I love breakfast, but I don’t want to have to think about it. Plain yogurt, mixed with granola, some fresh fruit and a handful of walnuts, pecans or almonds, generally does the trick (the yogurt in the photo is topped with apple, walnuts and pomegranate seeds). If I want it sweeter than the fruit makes it, I’ll add a little honey, maple syrup or jam. It’s filling, with enough protein to wake me up, though coffee helps, too.
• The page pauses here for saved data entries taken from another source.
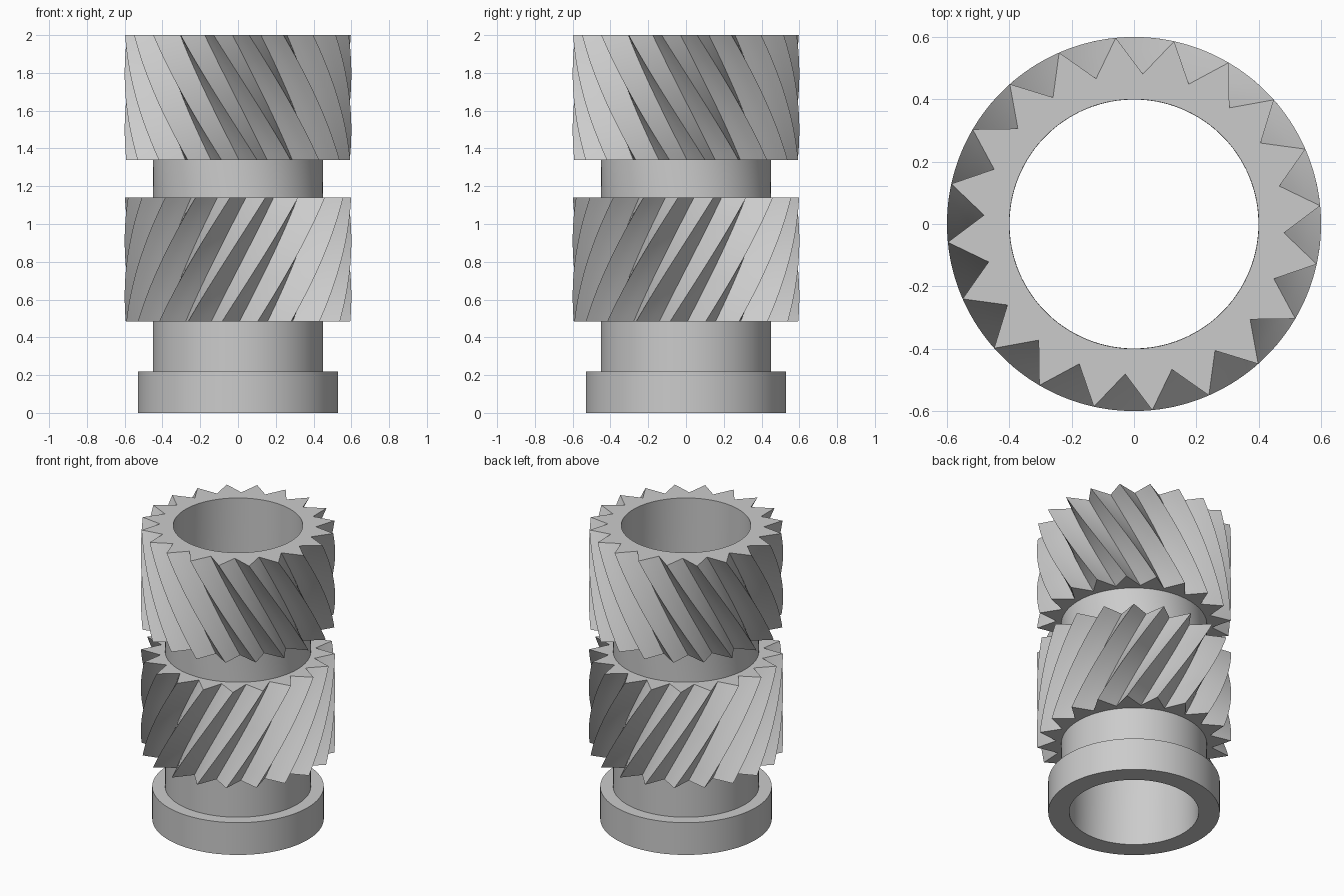
import bpy, bmesh
from math import sin, cos, radians

if "Cube" in bpy.data.objects:
    bpy.data.objects.remove(bpy.data.objects["Cube"])

TEETH, SUB = 20, 3            # V teeth per knurl, points per tooth flank
N = TEETH * 2 * SUB
PITCH = radians(360 / TEETH)
TIP, ROOT, STEPS = 0.6, 0.482, 20
TOP, BASE, TWIST = 5.6, 10, 40   # tooth phases and helix twist, degrees

bm = bmesh.new()


def circle(r, z, twist=BASE):
    return [bm.verts.new((r * cos(a), r * sin(a), z))
            for a in (i * PITCH / (2 * SUB) + radians(twist) for i in range(N))]


def star(z, twist):
    # straight flanks running between tooth tips and roots
    corners = []
    for k in range(2 * TEETH):
        a = k * PITCH / 2 + radians(twist)
        r = ROOT if k % 2 else TIP
        corners.append((r * cos(a), r * sin(a)))
    ring = []
    for k, (x, y) in enumerate(corners):
        x2, y2 = corners[(k + 1) % len(corners)]
        for s in range(SUB):
            t = s / SUB
            ring.append(bm.verts.new((x + (x2 - x) * t, y + (y2 - y) * t, z)))
    return ring


def knurl(z0, z1, t0, t1):
    return [star(z0 + (z1 - z0) * i / STEPS, t0 + (t1 - t0) * i / STEPS)
            for i in range(STEPS + 1)]


# Flange and lower neck
rings = [circle(0.4, 0), circle(0.53, 0), circle(0.53, 0.22),
         circle(0.45, 0.22), circle(0.45, 0.485)]
# Lower knurl, middle neck, opposite-handed upper knurl
rings += knurl(0.485, 1.14, BASE, BASE + TWIST)
rings += [circle(0.45, 1.14, BASE + TWIST), circle(0.45, 1.34, TOP + TWIST)]
rings += knurl(1.34, 2.0, TOP + TWIST, TOP)
# Top rim of the bore; the last strip back to the first ring is the bore wall
rings.append(circle(0.4, 2.0, TOP))

for j, a in enumerate(rings):
    b = rings[(j + 1) % len(rings)]
    for i in range(N):
        k = (i + 1) % N
        bm.faces.new((a[i], a[k], b[k], b[i]))
bmesh.ops.recalc_face_normals(bm, faces=bm.faces)

mesh = bpy.data.meshes.new("knurled_insert")
bm.to_mesh(mesh)
bm.free()
obj = bpy.data.objects.new("knurled_insert", mesh)
bpy.context.collection.objects.link(obj)
bpy.context.view_layer.objects.active = obj
obj.select_set(True)
bpy.ops.object.shade_smooth_by_angle(angle=radians(30))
This is similar to the breakfast my father has been eating for about 50 years—or longer, maybe. I made it a regular habit myself when I was pregnant with my son and needed to eat something more nutritious than a bagel with cream cheese. I started making my own yogurt about 4 years ago, after I attended a demonstration by Ricki Carroll of New England Cheesemaking Supply. She made mozzarella and ricotta, but had yogurt samples, too. I haven’t got into making cheese (the first time I made mozzarella, my kitchen looked like it had exploded), but I’m pretty obsessed with homemade yogurt now. Supermarket yogurt is way too sweet for me. My husband eats the homemade stuff, too, so I make anywhere from a 1/2 gallon to a gallon a week, for about a quarter of the price I’d pay for factory yogurt. We still buy the store brands for the kids, but I figure they’ll come around eventually. At least they eat yogurt.
A batch of yogurt involves a few minutes of active time, about an hour of intermittent attention and 6-10 hours of waiting while you go about your business. I make it on weekend mornings, or start a batch late in the afternoon so it’s done before I go to bed at night. There’s some incubating right now on my kitchen counter. The recipe below is adapted from several different sources, though the basic method is from the label on the powdered Y5 yogurt culture I buy from New England Cheesemaking.
Your Own Yogurt
1/2 gallon milk. (I use 2 percent. When I’ve used milk with lower fat content, the yogurt doesn’t set properly.)
1 packet yogurt culture, or 4 tablespoons of yogurt from your previous batch
Yogotherm insulated container
Pour the milk into a 3 quart saucepan. Heat on medium low until the milk reaches 185 degrees F (a skin will form on top; you’ll remove it later). Turn the heat to low and simmer for about 15 minutes. The temperature of the milk should remain at 185 degrees.
When the 15 minutes are up, remove the pot from the heat and remove the skin from the top of the milk with a wooden spoon. Cool the milk to 112-115 degrees F. To hasten the cooling process, I put the saucepan inside a larger pot filled partway with cold water, slip a reusable ice pack into the water between the sides of the two pots and stir the milk periodically. Depending on the temperature in your kitchen, this process takes about 15 minutes.
Pour in the 112-115 degree milk into the plastic Yogotherm container. If you’re using powdered yogurt culture, sprinkle it over the surface of the milk and let it rehydrate for a couple of minutes, then stir it in. If you’re using yogurt from your previous batch, mix it first with a few spoonfuls of the milk before adding it to the warm milk.
Cover the plastic container with its lid, making sure you remove extra air from the container. Put it inside the insulated container and cover it with the insulated lid. Set it in on the counter where it won’t be disturbed for 8-10 hours. When the yogurt is done incubating, putting it in the fridge for a few hours will thicken it a bit (it won’t be as thick as store-bought ’cause you’re not using emulsifiers or stabilizers. The yellowish liquid that has risen to the top of the container is whey. I stir it back in, but others pour it off and use it in other recipes.
Before you eat any, stir it well and spoon 4 tablespoons into a small container to save for the next batch. I usually won’t reuse the culture for more than five or six batches—the yogurt gets more tart with every batch and eventually it’s too acidic for me. The yogurt, and the starter, will last more than week in the fridge, though as I said, we usually go through a half-gallon in a few days.
There’s a bit of art to this process, though: you may need to experiment a bit within the temperature range and the incubation window before you get the consistency you like. For me, it’s 115 degree milk, incubated for 8 hours.